(Work to be completed) Each record must be retyped word for word.

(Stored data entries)
=-=-=

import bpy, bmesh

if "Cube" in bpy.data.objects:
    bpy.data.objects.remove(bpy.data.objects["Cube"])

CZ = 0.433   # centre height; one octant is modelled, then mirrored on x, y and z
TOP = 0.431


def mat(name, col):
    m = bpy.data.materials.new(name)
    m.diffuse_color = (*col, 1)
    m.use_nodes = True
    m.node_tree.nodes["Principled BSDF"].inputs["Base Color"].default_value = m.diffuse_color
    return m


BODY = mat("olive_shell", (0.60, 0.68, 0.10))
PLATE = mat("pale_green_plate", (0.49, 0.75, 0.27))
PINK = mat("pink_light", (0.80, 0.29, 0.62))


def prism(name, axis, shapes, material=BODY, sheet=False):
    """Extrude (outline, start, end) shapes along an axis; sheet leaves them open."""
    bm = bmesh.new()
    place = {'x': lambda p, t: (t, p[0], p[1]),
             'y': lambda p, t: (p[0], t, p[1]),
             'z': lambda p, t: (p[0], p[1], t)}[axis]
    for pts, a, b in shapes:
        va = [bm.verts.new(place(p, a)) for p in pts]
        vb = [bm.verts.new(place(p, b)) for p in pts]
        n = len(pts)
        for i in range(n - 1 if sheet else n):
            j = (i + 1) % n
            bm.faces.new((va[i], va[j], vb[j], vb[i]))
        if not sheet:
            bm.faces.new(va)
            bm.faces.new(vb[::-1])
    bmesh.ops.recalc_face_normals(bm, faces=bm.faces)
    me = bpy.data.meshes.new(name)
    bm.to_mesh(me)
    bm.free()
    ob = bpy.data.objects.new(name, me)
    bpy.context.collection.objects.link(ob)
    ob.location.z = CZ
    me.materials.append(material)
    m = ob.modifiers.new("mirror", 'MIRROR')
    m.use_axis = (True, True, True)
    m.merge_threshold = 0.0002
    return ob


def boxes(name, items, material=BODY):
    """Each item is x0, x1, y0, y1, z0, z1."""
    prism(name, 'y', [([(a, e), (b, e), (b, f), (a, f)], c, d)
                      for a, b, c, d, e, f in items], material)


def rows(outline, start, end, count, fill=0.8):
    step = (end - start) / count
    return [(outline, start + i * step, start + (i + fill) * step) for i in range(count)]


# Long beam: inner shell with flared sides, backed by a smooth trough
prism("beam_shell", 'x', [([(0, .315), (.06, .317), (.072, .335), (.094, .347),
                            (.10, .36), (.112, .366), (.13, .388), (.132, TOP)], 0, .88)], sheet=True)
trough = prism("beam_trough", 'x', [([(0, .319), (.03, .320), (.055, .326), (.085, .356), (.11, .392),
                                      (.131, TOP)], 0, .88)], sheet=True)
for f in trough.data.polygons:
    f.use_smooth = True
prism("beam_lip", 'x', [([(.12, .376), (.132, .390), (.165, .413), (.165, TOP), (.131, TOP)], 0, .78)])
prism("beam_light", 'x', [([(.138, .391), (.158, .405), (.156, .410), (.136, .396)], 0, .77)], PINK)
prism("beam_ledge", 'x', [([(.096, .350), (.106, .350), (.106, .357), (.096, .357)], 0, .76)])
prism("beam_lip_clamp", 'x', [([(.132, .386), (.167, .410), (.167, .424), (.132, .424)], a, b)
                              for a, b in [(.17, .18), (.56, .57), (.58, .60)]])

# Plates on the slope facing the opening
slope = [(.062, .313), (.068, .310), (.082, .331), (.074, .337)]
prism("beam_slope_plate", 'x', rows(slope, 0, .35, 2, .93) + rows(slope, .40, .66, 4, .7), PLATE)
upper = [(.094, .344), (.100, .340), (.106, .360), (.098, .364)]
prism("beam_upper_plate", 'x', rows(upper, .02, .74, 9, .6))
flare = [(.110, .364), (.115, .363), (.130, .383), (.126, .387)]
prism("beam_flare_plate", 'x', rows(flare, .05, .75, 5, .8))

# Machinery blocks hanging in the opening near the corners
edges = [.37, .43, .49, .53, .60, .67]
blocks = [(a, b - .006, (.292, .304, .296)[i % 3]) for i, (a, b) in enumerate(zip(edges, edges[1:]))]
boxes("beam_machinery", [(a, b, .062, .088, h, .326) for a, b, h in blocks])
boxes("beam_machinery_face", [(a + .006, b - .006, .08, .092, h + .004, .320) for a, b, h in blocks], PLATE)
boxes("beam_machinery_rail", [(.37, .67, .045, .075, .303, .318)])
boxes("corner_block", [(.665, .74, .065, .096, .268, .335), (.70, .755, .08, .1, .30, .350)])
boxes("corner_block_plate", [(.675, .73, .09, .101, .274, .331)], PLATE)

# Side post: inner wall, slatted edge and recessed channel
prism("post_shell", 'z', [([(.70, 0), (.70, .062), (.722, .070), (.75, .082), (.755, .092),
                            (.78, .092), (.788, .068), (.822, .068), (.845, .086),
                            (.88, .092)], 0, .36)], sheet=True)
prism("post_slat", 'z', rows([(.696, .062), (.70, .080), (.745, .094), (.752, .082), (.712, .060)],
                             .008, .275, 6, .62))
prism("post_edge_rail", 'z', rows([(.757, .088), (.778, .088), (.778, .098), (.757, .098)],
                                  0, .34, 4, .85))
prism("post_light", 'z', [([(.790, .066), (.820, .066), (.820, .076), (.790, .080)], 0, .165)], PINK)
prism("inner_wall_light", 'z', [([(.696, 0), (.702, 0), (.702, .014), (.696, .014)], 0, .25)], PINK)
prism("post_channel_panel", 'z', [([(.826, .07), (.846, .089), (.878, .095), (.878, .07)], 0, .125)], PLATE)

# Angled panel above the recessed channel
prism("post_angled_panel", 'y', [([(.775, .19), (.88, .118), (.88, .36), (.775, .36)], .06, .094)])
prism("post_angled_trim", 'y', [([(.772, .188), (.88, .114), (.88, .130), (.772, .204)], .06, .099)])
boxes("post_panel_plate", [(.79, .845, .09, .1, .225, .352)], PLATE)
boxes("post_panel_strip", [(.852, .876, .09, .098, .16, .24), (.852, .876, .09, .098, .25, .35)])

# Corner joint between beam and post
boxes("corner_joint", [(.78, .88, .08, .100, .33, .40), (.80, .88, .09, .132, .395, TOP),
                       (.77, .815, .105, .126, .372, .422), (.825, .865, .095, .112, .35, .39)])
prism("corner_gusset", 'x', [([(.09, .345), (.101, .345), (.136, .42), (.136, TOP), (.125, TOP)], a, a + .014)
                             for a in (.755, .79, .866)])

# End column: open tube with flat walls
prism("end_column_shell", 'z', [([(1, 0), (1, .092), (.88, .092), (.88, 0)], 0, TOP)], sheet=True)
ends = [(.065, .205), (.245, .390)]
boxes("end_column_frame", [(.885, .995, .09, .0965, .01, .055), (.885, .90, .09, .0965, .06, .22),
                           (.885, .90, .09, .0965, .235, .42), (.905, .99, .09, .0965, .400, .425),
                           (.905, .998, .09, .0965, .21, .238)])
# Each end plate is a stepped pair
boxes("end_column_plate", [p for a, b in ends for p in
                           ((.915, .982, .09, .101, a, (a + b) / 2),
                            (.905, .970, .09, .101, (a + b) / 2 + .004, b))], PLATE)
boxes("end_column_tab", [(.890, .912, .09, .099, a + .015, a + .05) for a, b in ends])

=-=-=

(Solved exercise)
import bpy, bmesh

if "Cube" in bpy.data.objects:
    bpy.data.objects.remove(bpy.data.objects["Cube"])

CZ = 0.433   # centre height; one octant is modelled, then mirrored on x, y and z
TOP = 0.431


def mat(name, col):
    m = bpy.data.materials.new(name)
    m.diffuse_color = (*col, 1)
    m.use_nodes = True
    m.node_tree.nodes["Principled BSDF"].inputs["Base Color"].default_value = m.diffuse_color
    return m


BODY = mat("olive_shell", (0.60, 0.68, 0.10))
PLATE = mat("pale_green_plate", (0.49, 0.75, 0.27))
PINK = mat("pink_light", (0.80, 0.29, 0.62))


def prism(name, axis, shapes, material=BODY, sheet=False):
    """Extrude (outline, start, end) shapes along an axis; sheet leaves them open."""
    bm = bmesh.new()
    place = {'x': lambda p, t: (t, p[0], p[1]),
             'y': lambda p, t: (p[0], t, p[1]),
             'z': lambda p, t: (p[0], p[1], t)}[axis]
    for pts, a, b in shapes:
        va = [bm.verts.new(place(p, a)) for p in pts]
        vb = [bm.verts.new(place(p, b)) for p in pts]
        n = len(pts)
        for i in range(n - 1 if sheet else n):
            j = (i + 1) % n
            bm.faces.new((va[i], va[j], vb[j], vb[i]))
        if not sheet:
            bm.faces.new(va)
            bm.faces.new(vb[::-1])
    bmesh.ops.recalc_face_normals(bm, faces=bm.faces)
    me = bpy.data.meshes.new(name)
    bm.to_mesh(me)
    bm.free()
    ob = bpy.data.objects.new(name, me)
    bpy.context.collection.objects.link(ob)
    ob.location.z = CZ
    me.materials.append(material)
    m = ob.modifiers.new("mirror", 'MIRROR')
    m.use_axis = (True, True, True)
    m.merge_threshold = 0.0002
    return ob


def boxes(name, items, material=BODY):
    """Each item is x0, x1, y0, y1, z0, z1."""
    prism(name, 'y', [([(a, e), (b, e), (b, f), (a, f)], c, d)
                      for a, b, c, d, e, f in items], material)


def rows(outline, start, end, count, fill=0.8):
    step = (end - start) / count
    return [(outline, start + i * step, start + (i + fill) * step) for i in range(count)]


# Long beam: inner shell with flared sides, backed by a smooth trough
prism("beam_shell", 'x', [([(0, .315), (.06, .317), (.072, .335), (.094, .347),
                            (.10, .36), (.112, .366), (.13, .388), (.132, TOP)], 0, .88)], sheet=True)
trough = prism("beam_trough", 'x', [([(0, .319), (.03, .320), (.055, .326), (.085, .356), (.11, .392),
                                      (.131, TOP)], 0, .88)], sheet=True)
for f in trough.data.polygons:
    f.use_smooth = True
prism("beam_lip", 'x', [([(.12, .376), (.132, .390), (.165, .413), (.165, TOP), (.131, TOP)], 0, .78)])
prism("beam_light", 'x', [([(.138, .391), (.158, .405), (.156, .410), (.136, .396)], 0, .77)], PINK)
prism("beam_ledge", 'x', [([(.096, .350), (.106, .350), (.106, .357), (.096, .357)], 0, .76)])
prism("beam_lip_clamp", 'x', [([(.132, .386), (.167, .410), (.167, .424), (.132, .424)], a, b)
                              for a, b in [(.17, .18), (.56, .57), (.58, .60)]])

# Plates on the slope facing the opening
slope = [(.062, .313), (.068, .310), (.082, .331), (.074, .337)]
prism("beam_slope_plate", 'x', rows(slope, 0, .35, 2, .93) + rows(slope, .40, .66, 4, .7), PLATE)
upper = [(.094, .344), (.100, .340), (.106, .360), (.098, .364)]
prism("beam_upper_plate", 'x', rows(upper, .02, .74, 9, .6))
flare = [(.110, .364), (.115, .363), (.130, .383), (.126, .387)]
prism("beam_flare_plate", 'x', rows(flare, .05, .75, 5, .8))

# Machinery blocks hanging in the opening near the corners
edges = [.37, .43, .49, .53, .60, .67]
blocks = [(a, b - .006, (.292, .304, .296)[i % 3]) for i, (a, b) in enumerate(zip(edges, edges[1:]))]
boxes("beam_machinery", [(a, b, .062, .088, h, .326) for a, b, h in blocks])
boxes("beam_machinery_face", [(a + .006, b - .006, .08, .092, h + .004, .320) for a, b, h in blocks], PLATE)
boxes("beam_machinery_rail", [(.37, .67, .045, .075, .303, .318)])
boxes("corner_block", [(.665, .74, .065, .096, .268, .335), (.70, .755, .08, .1, .30, .350)])
boxes("corner_block_plate", [(.675, .73, .09, .101, .274, .331)], PLATE)

# Side post: inner wall, slatted edge and recessed channel
prism("post_shell", 'z', [([(.70, 0), (.70, .062), (.722, .070), (.75, .082), (.755, .092),
                            (.78, .092), (.788, .068), (.822, .068), (.845, .086),
                            (.88, .092)], 0, .36)], sheet=True)
prism("post_slat", 'z', rows([(.696, .062), (.70, .080), (.745, .094), (.752, .082), (.712, .060)],
                             .008, .275, 6, .62))
prism("post_edge_rail", 'z', rows([(.757, .088), (.778, .088), (.778, .098), (.757, .098)],
                                  0, .34, 4, .85))
prism("post_light", 'z', [([(.790, .066), (.820, .066), (.820, .076), (.790, .080)], 0, .165)], PINK)
prism("inner_wall_light", 'z', [([(.696, 0), (.702, 0), (.702, .014), (.696, .014)], 0, .25)], PINK)
prism("post_channel_panel", 'z', [([(.826, .07), (.846, .089), (.878, .095), (.878, .07)], 0, .125)], PLATE)

# Angled panel above the recessed channel
prism("post_angled_panel", 'y', [([(.775, .19), (.88, .118), (.88, .36), (.775, .36)], .06, .094)])
prism("post_angled_trim", 'y', [([(.772, .188), (.88, .114), (.88, .130), (.772, .204)], .06, .099)])
boxes("post_panel_plate", [(.79, .845, .09, .1, .225, .352)], PLATE)
boxes("post_panel_strip", [(.852, .876, .09, .098, .16, .24), (.852, .876, .09, .098, .25, .35)])

# Corner joint between beam and post
boxes("corner_joint", [(.78, .88, .08, .100, .33, .40), (.80, .88, .09, .132, .395, TOP),
                       (.77, .815, .105, .126, .372, .422), (.825, .865, .095, .112, .35, .39)])
prism("corner_gusset", 'x', [([(.09, .345), (.101, .345), (.136, .42), (.136, TOP), (.125, TOP)], a, a + .014)
                             for a in (.755, .79, .866)])

# End column: open tube with flat walls
prism("end_column_shell", 'z', [([(1, 0), (1, .092), (.88, .092), (.88, 0)], 0, TOP)], sheet=True)
ends = [(.065, .205), (.245, .390)]
boxes("end_column_frame", [(.885, .995, .09, .0965, .01, .055), (.885, .90, .09, .0965, .06, .22),
                           (.885, .90, .09, .0965, .235, .42), (.905, .99, .09, .0965, .400, .425),
                           (.905, .998, .09, .0965, .21, .238)])
# Each end plate is a stepped pair
boxes("end_column_plate", [p for a, b in ends for p in
                           ((.915, .982, .09, .101, a, (a + b) / 2),
                            (.905, .970, .09, .101, (a + b) / 2 + .004, b))], PLATE)
boxes("end_column_tab", [(.890, .912, .09, .099, a + .015, a + .05) for a, b in ends])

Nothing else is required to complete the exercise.